Source texts of formatted documents.
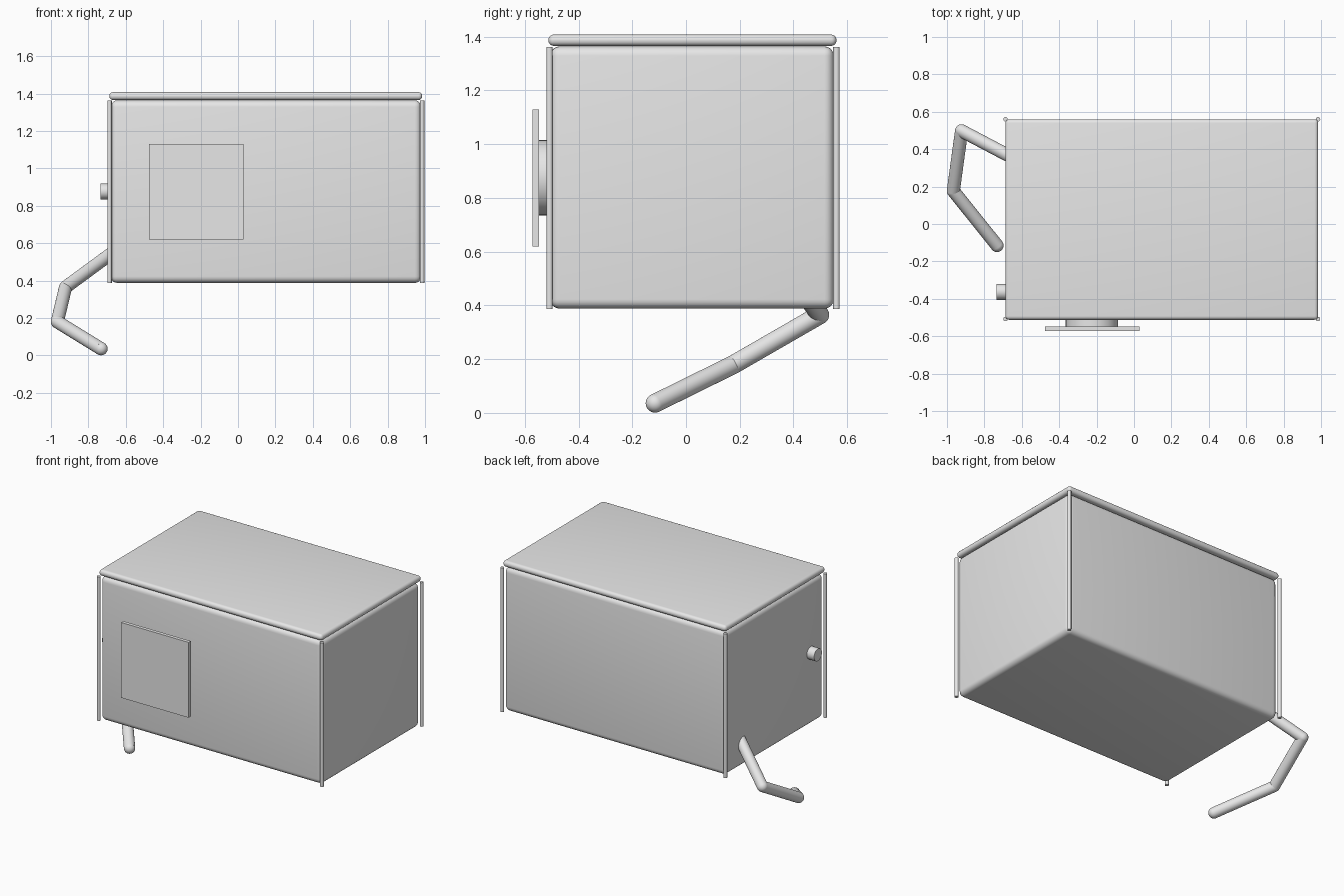
import bpy
import math
from mathutils import Vector

cube = bpy.data.objects.get("Cube")
if cube:
    bpy.data.objects.remove(cube, do_unlink=True)

grey = bpy.data.materials.new("light grey")
grey.use_nodes = True
grey.diffuse_color = (0.8, 0.8, 0.8, 1)
grey.node_tree.nodes["Principled BSDF"].inputs["Base Color"].default_value = (0.8, 0.8, 0.8, 1)


def finish(name, smooth=True):
    obj = bpy.context.object
    obj.name = name
    obj.data.materials.append(grey)
    if smooth:
        bpy.ops.object.shade_smooth_by_angle(angle=math.radians(40))
    return obj


def box(name, low, high, bevel=0.0, segments=5):
    low, high = Vector(low), Vector(high)
    bpy.ops.mesh.primitive_cube_add(size=1, location=(low + high) / 2)
    obj = bpy.context.object
    obj.scale = high - low
    bpy.ops.object.transform_apply(location=False, rotation=False, scale=True)
    if bevel:
        mod = obj.modifiers.new("rounded edges", 'BEVEL')
        mod.width = bevel
        mod.segments = segments
        bpy.ops.object.modifier_apply(modifier=mod.name)
    return finish(name, bevel > 0)


def rod(name, start, end, radius, sides=32):
    start, end = Vector(start), Vector(end)
    axis = end - start
    bpy.ops.mesh.primitive_cylinder_add(
        vertices=sides, radius=radius, depth=axis.length, location=(start + end) / 2,
        rotation=axis.to_track_quat('Z', 'Y').to_euler())
    return finish(name)


def ball(name, centre, radius):
    bpy.ops.mesh.primitive_uv_sphere_add(segments=32, ring_count=16, radius=radius, location=centre)
    return finish(name)


# Main case and lid
box("case", (-0.68, -0.505, 0.388), (0.98, 0.55, 1.364), 0.035)
box("lid", (-0.688, -0.512, 1.366), (0.985, 0.56, 1.408), 0.02)

# Thin corner posts
for side, x in (("right", -0.687), ("left", 0.984)):
    for end, y in (("front", -0.508), ("back", 0.56)):
        rod(f"{end}_{side}_post", (x, y, 0.387), (x, y, 1.362), 0.012, 16)

# Front panel on its round mount
box("front_panel", (-0.475, -0.572, 0.62), (0.03, -0.548, 1.13))
rod("panel_mount", (-0.225, -0.55, 0.875), (-0.225, -0.49, 0.875), 0.14, 48)

# Side knob
rod("side_knob", (-0.735, -0.363, 0.877), (-0.66, -0.363, 0.877), 0.042)

# Bent pipe hanging from the side
path = [(-0.65, 0.355, 0.565), (-0.922, 0.498, 0.365), (-0.966, 0.177, 0.18), (-0.732, -0.115, 0.036)]
for i, (a, b) in enumerate(zip(path, path[1:]), 1):
    rod(f"pipe_section_{i}", a, b, 0.035)
    ball(f"pipe_joint_{i}" if i < len(path) - 1 else "pipe_tip", b, 0.035)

Task prompt. Write out each line above with the word "radius".

Response to this exercise.
def rod(name, start, end, radius, sides=32):
        vertices=sides, radius=radius, depth=axis.length, location=(start + end) / 2,
def ball(name, centre, radius):
    bpy.ops.mesh.primitive_uv_sphere_add(segments=32, ring_count=16, radius=radius, location=centre)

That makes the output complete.